Exercise directions => What lines in the material hold the string "leather"? Return every one of them.

Data excerpts =>
┄┄┄┄┄┄┄┄┄┄

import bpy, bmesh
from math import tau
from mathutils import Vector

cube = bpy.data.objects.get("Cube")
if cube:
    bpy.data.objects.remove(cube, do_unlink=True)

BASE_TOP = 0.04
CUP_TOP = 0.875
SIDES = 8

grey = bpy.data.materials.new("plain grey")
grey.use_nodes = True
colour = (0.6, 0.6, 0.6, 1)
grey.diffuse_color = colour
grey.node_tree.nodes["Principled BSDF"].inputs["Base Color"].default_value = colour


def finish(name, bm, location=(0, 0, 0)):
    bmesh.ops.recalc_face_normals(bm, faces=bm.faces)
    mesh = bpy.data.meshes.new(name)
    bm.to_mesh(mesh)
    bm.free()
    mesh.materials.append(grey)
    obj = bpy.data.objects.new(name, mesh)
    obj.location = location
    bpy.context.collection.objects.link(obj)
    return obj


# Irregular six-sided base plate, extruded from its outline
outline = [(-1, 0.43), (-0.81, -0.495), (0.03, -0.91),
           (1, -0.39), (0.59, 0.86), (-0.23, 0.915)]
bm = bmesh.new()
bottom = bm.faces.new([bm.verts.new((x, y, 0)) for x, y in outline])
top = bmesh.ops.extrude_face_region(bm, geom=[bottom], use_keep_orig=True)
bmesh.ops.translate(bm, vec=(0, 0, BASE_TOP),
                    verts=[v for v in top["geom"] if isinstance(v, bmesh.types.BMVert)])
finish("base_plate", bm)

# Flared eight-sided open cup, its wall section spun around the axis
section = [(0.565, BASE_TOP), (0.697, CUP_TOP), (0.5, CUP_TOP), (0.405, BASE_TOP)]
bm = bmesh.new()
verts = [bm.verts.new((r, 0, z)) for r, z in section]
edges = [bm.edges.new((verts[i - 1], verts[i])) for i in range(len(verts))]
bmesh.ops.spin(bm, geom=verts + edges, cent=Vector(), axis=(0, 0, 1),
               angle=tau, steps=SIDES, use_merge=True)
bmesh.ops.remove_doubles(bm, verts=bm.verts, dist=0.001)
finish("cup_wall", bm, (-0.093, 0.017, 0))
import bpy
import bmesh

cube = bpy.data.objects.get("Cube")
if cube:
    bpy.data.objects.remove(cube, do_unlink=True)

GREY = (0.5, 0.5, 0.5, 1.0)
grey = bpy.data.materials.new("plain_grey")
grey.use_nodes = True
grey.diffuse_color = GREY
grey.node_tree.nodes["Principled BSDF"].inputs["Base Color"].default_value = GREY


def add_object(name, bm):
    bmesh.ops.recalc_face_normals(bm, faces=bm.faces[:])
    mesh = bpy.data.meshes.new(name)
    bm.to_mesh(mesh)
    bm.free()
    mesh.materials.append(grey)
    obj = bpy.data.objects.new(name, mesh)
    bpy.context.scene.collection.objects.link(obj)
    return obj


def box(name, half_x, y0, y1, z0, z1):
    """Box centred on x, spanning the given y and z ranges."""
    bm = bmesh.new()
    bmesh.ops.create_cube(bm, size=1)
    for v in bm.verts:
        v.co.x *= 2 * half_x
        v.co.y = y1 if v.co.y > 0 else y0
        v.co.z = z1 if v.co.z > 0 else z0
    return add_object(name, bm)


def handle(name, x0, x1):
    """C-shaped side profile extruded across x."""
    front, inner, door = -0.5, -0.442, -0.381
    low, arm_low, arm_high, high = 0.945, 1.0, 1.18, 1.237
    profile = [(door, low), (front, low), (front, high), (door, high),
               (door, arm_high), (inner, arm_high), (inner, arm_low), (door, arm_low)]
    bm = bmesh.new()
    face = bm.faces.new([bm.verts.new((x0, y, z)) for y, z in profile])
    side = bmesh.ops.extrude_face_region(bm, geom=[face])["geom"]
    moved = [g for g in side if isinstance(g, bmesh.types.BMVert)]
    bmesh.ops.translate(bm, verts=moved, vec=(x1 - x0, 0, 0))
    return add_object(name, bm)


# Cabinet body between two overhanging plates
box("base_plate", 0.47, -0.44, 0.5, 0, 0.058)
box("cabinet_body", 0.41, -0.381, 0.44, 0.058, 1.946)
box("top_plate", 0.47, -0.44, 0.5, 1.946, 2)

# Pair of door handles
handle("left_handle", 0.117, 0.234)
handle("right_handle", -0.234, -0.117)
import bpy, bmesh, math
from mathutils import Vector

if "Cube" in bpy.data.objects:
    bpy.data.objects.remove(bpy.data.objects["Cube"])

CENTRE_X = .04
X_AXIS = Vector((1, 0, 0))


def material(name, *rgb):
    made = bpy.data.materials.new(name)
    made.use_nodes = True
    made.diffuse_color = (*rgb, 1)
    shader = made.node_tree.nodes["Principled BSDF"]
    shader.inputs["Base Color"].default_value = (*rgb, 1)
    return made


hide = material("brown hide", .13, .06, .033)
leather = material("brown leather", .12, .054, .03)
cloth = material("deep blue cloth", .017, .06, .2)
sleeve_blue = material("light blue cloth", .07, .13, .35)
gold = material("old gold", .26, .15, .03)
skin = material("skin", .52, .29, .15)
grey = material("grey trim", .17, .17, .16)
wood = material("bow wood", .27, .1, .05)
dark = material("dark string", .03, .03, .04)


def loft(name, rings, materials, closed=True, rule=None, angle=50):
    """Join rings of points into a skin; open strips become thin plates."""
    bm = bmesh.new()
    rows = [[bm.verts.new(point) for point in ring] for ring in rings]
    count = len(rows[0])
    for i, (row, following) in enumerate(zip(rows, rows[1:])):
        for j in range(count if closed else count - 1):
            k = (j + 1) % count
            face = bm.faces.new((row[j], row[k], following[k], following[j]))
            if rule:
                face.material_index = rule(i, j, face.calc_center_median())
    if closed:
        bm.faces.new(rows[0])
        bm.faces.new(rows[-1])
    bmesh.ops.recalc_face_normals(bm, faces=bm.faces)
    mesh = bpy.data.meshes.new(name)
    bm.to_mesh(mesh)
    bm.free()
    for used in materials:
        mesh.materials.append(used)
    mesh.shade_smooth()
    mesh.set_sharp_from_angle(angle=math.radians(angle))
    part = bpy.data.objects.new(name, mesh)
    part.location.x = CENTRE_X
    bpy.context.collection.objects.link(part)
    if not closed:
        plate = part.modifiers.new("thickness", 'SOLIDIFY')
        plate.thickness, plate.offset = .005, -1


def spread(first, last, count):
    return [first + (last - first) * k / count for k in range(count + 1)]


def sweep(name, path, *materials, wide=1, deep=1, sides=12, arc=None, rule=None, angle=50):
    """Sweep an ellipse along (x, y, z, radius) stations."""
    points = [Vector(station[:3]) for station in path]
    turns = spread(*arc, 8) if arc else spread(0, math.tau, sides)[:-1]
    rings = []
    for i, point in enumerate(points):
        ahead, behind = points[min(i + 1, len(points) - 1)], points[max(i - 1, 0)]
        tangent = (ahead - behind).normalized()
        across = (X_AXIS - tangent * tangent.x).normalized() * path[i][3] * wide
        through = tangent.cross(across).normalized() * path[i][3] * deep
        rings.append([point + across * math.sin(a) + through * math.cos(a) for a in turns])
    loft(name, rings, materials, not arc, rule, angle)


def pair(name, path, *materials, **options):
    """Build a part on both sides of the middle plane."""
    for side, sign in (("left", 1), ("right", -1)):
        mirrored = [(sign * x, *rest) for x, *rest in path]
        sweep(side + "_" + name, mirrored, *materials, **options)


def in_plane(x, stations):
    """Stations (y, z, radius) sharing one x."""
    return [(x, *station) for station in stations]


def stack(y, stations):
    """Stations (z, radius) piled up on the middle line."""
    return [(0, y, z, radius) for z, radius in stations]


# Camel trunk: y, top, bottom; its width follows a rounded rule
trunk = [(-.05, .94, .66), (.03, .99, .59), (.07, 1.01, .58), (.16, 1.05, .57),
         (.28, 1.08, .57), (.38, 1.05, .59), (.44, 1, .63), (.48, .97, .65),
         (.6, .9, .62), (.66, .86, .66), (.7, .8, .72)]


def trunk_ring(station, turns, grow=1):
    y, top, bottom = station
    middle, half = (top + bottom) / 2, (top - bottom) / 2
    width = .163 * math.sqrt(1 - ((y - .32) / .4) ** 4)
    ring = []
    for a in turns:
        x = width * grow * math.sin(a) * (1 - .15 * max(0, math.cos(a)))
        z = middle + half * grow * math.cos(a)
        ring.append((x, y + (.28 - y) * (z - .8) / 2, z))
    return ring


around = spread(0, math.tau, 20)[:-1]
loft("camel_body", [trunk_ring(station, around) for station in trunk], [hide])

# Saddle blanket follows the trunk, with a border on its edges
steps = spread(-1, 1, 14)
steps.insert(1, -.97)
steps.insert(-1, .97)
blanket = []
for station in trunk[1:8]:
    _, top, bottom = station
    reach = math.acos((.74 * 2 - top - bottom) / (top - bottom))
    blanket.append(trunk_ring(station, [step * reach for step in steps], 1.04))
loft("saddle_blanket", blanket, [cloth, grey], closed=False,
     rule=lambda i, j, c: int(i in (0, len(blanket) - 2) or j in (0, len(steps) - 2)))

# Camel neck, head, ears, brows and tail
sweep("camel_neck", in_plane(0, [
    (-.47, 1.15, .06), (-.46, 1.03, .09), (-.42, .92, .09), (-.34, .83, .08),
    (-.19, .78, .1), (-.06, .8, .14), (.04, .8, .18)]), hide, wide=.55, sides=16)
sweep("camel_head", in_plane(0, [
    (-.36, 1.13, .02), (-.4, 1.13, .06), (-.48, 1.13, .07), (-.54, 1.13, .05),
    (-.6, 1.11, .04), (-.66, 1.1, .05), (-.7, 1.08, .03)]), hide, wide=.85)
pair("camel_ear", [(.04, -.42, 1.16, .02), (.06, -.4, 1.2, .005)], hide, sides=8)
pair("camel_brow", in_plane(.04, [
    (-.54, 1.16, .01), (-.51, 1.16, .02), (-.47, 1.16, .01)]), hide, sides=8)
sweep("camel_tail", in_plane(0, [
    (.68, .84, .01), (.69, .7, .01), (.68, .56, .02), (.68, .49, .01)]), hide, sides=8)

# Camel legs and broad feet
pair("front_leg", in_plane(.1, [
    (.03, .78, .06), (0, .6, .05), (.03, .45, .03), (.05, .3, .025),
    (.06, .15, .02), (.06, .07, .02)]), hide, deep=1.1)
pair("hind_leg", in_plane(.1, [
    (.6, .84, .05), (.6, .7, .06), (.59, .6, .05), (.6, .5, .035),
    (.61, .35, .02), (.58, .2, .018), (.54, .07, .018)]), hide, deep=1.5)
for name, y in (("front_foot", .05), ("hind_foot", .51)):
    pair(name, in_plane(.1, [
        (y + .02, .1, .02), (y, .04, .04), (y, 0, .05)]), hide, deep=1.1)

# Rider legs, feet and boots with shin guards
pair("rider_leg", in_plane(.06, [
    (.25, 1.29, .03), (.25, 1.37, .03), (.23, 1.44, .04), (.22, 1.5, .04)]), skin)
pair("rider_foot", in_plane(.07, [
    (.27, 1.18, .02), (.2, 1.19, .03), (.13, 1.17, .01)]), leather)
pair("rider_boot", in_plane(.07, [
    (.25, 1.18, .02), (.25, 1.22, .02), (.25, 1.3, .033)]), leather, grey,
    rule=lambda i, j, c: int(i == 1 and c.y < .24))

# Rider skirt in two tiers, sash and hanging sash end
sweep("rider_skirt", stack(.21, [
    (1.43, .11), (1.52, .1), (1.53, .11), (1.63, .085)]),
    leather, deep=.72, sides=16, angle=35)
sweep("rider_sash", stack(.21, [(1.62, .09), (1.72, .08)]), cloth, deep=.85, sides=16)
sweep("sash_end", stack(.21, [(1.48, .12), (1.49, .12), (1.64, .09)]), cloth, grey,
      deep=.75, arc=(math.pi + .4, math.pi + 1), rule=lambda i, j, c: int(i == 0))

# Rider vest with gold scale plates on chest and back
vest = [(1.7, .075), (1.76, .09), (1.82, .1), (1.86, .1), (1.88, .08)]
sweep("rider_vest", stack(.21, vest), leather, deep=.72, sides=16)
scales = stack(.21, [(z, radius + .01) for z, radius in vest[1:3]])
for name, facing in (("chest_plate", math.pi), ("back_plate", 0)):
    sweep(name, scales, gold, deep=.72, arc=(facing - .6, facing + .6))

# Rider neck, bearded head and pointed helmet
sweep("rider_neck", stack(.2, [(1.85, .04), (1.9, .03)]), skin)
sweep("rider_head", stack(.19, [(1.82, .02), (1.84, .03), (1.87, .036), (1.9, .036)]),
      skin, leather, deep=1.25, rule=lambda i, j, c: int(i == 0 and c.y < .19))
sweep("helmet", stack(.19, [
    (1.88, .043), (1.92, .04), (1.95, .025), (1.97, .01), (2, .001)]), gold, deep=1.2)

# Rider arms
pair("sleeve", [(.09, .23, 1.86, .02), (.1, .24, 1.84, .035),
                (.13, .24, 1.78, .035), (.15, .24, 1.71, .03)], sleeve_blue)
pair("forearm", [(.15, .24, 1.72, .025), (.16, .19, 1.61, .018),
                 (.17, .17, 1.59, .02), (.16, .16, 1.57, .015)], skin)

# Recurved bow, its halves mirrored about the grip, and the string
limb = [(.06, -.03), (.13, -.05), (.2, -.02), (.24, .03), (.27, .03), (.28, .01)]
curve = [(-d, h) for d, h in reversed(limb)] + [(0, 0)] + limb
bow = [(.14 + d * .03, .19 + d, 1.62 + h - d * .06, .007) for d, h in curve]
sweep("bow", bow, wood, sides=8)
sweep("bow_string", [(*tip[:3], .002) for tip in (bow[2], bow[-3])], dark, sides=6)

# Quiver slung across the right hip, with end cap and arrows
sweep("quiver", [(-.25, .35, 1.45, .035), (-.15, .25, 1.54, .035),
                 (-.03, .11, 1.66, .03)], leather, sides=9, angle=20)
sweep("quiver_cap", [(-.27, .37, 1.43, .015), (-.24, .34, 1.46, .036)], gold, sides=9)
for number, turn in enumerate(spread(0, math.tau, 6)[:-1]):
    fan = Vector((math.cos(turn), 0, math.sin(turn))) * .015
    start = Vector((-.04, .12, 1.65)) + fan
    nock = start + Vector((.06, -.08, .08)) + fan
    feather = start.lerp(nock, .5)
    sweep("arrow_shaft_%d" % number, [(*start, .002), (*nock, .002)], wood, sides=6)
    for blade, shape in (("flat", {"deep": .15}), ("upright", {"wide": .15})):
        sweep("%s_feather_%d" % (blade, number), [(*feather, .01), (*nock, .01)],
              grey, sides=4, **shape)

┄┄┄┄┄┄┄┄┄┄

Answer to the problem =>
leather = material("brown leather", .12, .054, .03)
    (.27, 1.18, .02), (.2, 1.19, .03), (.13, 1.17, .01)]), leather)
    (.25, 1.18, .02), (.25, 1.22, .02), (.25, 1.3, .033)]), leather, grey,
    leather, deep=.72, sides=16, angle=35)
sweep("rider_vest", stack(.21, vest), leather, deep=.72, sides=16)
      skin, leather, deep=1.25, rule=lambda i, j, c: int(i == 0 and c.y < .19))
                 (-.03, .11, 1.66, .03)], leather, sides=9, angle=20)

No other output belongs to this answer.